Array access in GroovyFor those not being aware of it, but Groovy does array access not like Java. Groovy allows the usage of a negative array index, in which case we go from the first element to the last. So a -1 denotes always the last element. Using -array.length on array will again result in a ArrayIndexOutOfBoundsException.
Benchmarking a littleTo measure the extend of the problem I am using this little benchmark named fannkuch. It is based on the alioth shootouts Groovy version for fannkuch. Since I know Groovy will not perform very well on this, even with primitive optimization I don't expects too much checking this with none-static code. For those not knowing what primitive optimizations is... it is letting the compiler generate an alternative bytecode execution path based on primitives and the assumption that there are no meta class changes affecting primitives. To ensure this assumption is legal I am using guards.

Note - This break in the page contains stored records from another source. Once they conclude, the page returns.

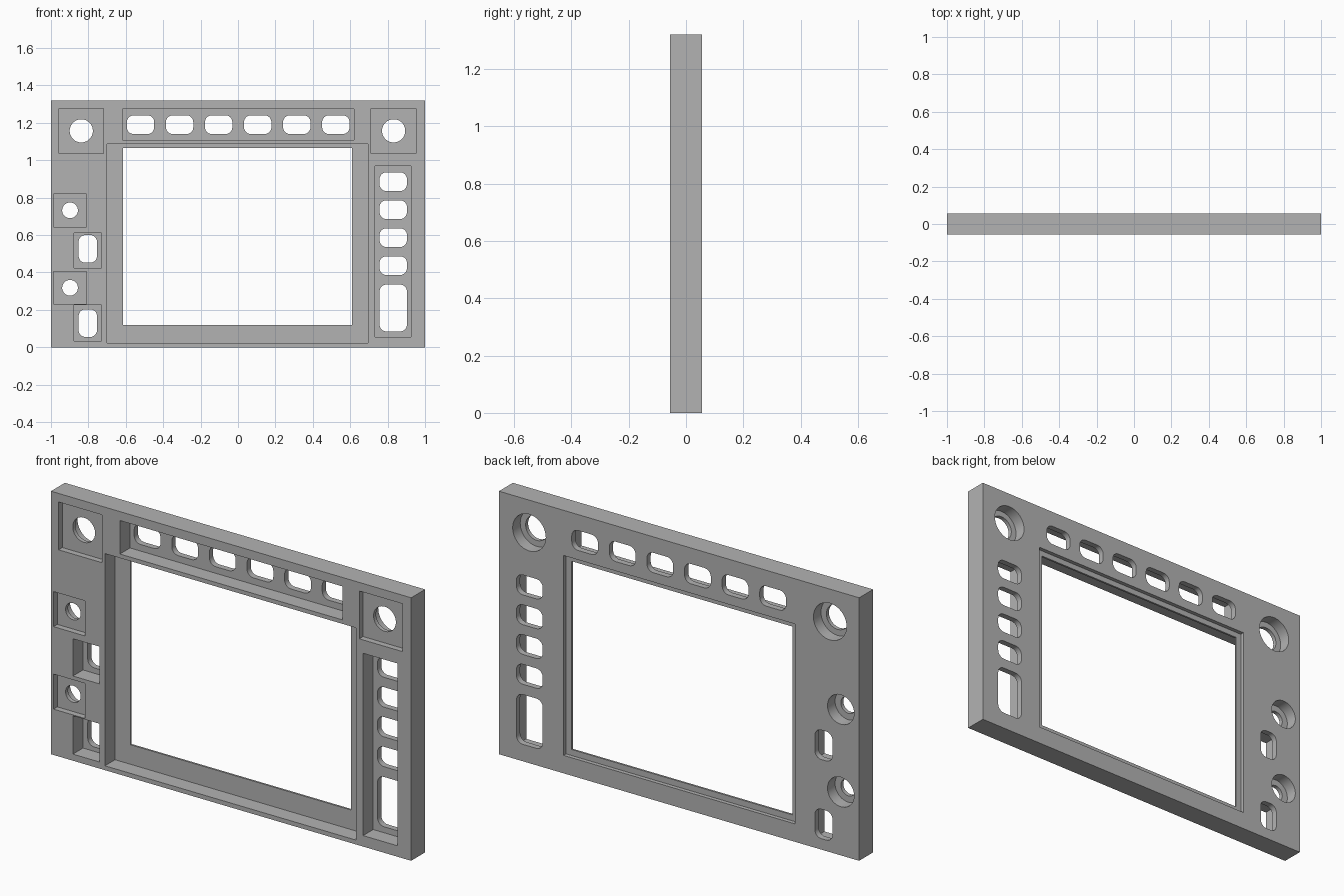
import bpy, bmesh, math

if "Cube" in bpy.data.objects:
    bpy.data.objects.remove(bpy.data.objects["Cube"])

HALF_W, HALF_T, HEIGHT = 1.0, 0.055, 1.32
DEEP, SHALLOW = 0.08, 0.03      # front pocket depths
OUT = 0.02                      # how far cutters stick out

grey = bpy.data.materials.new("panel grey")
grey.use_nodes = True
grey.diffuse_color = (0.45, 0.45, 0.45, 1)
grey.node_tree.nodes["Principled BSDF"].inputs["Base Color"].default_value = grey.diffuse_color


def prism(bm, outline, y0, y1):
    """Extrude an x-z outline from y0 to y1."""
    face = bm.faces.new([bm.verts.new((x, y0, z)) for x, z in outline])
    side = bmesh.ops.extrude_face_region(bm, geom=[face])["geom"]
    for v in side:
        if isinstance(v, bmesh.types.BMVert):
            v.co.y = y1


def rect(x0, x1, z0, z1):
    return [(x0, z0), (x1, z0), (x1, z1), (x0, z1)]


def circle(x, z, r, n=48):
    return [(x + r * math.cos(2 * math.pi * i / n), z + r * math.sin(2 * math.pi * i / n)) for i in range(n)]


def rounded(x, z, w, h, r=0.036, n=8):
    pts = []
    for k, (sx, sz) in enumerate([(1, 1), (-1, 1), (-1, -1), (1, -1)]):
        for i in range(n + 1):
            a = math.pi / 2 * (k + i / n)
            pts.append((x + sx * (w / 2 - r) + r * math.cos(a), z + sz * (h / 2 - r) + r * math.sin(a)))
    return pts


def make(name, bm):
    bmesh.ops.recalc_face_normals(bm, faces=bm.faces)
    mesh = bpy.data.meshes.new(name)
    bm.to_mesh(mesh)
    bm.free()
    mesh.materials.append(grey)
    ob = bpy.data.objects.new(name, mesh)
    bpy.context.collection.objects.link(ob)
    return ob


# Solid panel
bm = bmesh.new()
prism(bm, rect(-HALF_W, HALF_W, 0, HEIGHT), -HALF_T, HALF_T)
panel = make("bezel_panel", bm)

# Knobs: x, z, half pocket, hole radius, rear counterbore radius
knobs = [(-0.838, 1.157, 0.12, 0.062, 0.092), (0.832, 1.157, 0.12, 0.062, 0.092),
         (-0.898, 0.732, 0.088, 0.042, 0.074), (-0.898, 0.318, 0.088, 0.042, 0.074)]

# Front pockets
front = bmesh.new()
for outline in [rect(-0.70, 0.695, 0.022, 1.087),      # screen
                rect(-0.617, 0.619, 1.107, 1.275),     # top button row
                rect(0.733, 0.925, 0.055, 0.97),       # right button column
                rect(-0.878, -0.73, 0.425, 0.612),     # left rockers
                rect(-0.878, -0.73, 0.033, 0.225)]:
    prism(front, outline, -HALF_T - OUT, -HALF_T + DEEP)
for x, z, s, r, c in knobs:
    prism(front, rect(x - s, x + s, z - s, z + s), -HALF_T - OUT, -HALF_T + SHALLOW)

# Openings through the full thickness
holes = bmesh.new()
openings = [rect(-0.615, 0.61, 0.12, 1.065)]
openings += [rounded(-0.521 + 0.2088 * i, 1.19, 0.146, 0.1) for i in range(6)]
openings += [rounded(0.83, 0.885 - 0.1495 * i, 0.146, 0.1) for i in range(4)]
openings += [rounded(0.83, 0.21, 0.146, 0.25)]
openings += [rounded(-0.803, z, 0.098, 0.148) for z in (0.526, 0.129)]
openings += [circle(x, z, r) for x, z, s, r, c in knobs]
for outline in openings:
    prism(holes, outline, -HALF_T - OUT, HALF_T + OUT)

# Rear screen step and knob counterbores
rear = bmesh.new()
prism(rear, rect(-0.645, 0.642, 0.09, 1.093), HALF_T - 0.02, HALF_T + OUT)
for x, z, s, r, c in knobs:
    prism(rear, circle(x, z, c), HALF_T - 0.06, HALF_T + OUT)

# Cut everything out of the panel
bpy.context.view_layer.objects.active = panel
panel.select_set(True)
for name, bm in (("front_cutter", front), ("hole_cutter", holes), ("rear_cutter", rear)):
    cutter = make(name, bm)
    cutter.hide_render = True
    mod = panel.modifiers.new(name, "BOOLEAN")
    mod.operation = "DIFFERENCE"
    mod.solver = "EXACT"
    mod.object = cutter
    bpy.ops.object.modifier_apply(modifier=mod.name)
    bpy.data.objects.remove(cutter)

bpy.ops.object.shade_smooth_by_angle(angle=math.radians(30))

Which means even Groovy with primitive optimizations is slower by factor 23. Switching to @CompileStatic makes things look better, but there is still a factor 5.
Analyzing the resultsAnalyzing the generated bytecode will show us, that the @CompileStatic version is not doing anything strange compared to Java, only the array access parts are done different by using BytecodeInterface8 methods to access the arrays. primopts on the other hand show that besides the BytecodeInterface8 method usage, there is also dynamic access to arrays. This of course then means bad times, since beating primitives on the JVM is difficult with code, that cannot handle primitives all that well... like for example reflection.
So my next was to try if invokedynamic can improve the situation. It may at first look strange to use invokedynamic in static compiled code for something as static as this. We know all the types at compile time so a method call should be faster than any fancy thing invokedynamic could do, right? Wrong. Or I should say it depends. What we can do here is to give a very short path for the optimistic case of the array index being positive. In the original code this is done with a try-catch. But in terms of MethodHandles used by invokedynamic we can use a guard that checks the index for a positive value instead. MethodHandles do also provide an exception catching guard of some kind, but this has issues in terms of performance and how far the code can be optimized. In total the guard version has the big advantage of doing something the JVM would do anyway and thus potentially just remove the second check, making the first check very very cheap. The fallback of course is still as complex as before and there is no real speed improvement to be expected. Another part that should deserve consideration is that in invokedynamic a static call site is no where to be compared to a mutable callsite. Thanks to Java8 lambdas a lot of performance optimization effort has been going in making static callsites fast. And we have one here.
New resultsThis then resulted in PR #587 and updated times in our table:
|static Groovy with indy||878.0258219||+328.9714071/-134.1179639|
This indicates a mere slow done of 57% now. I think this is a great improvement... And while it would have been nice to be actually on par with Java here, I assume this can only be done by using Java's array access logic in the end. A slowdown like this is something I found already occurring if you check for a boolean in an if for example. So I doubt there is much more room of improvement.
As for primitive optimizations, after GROOVY-7249 and GROOVY-7251 we can also look forward to improvements in indy and normal primitive optimizations.
I will make a new blogpost of the results, once those are implemented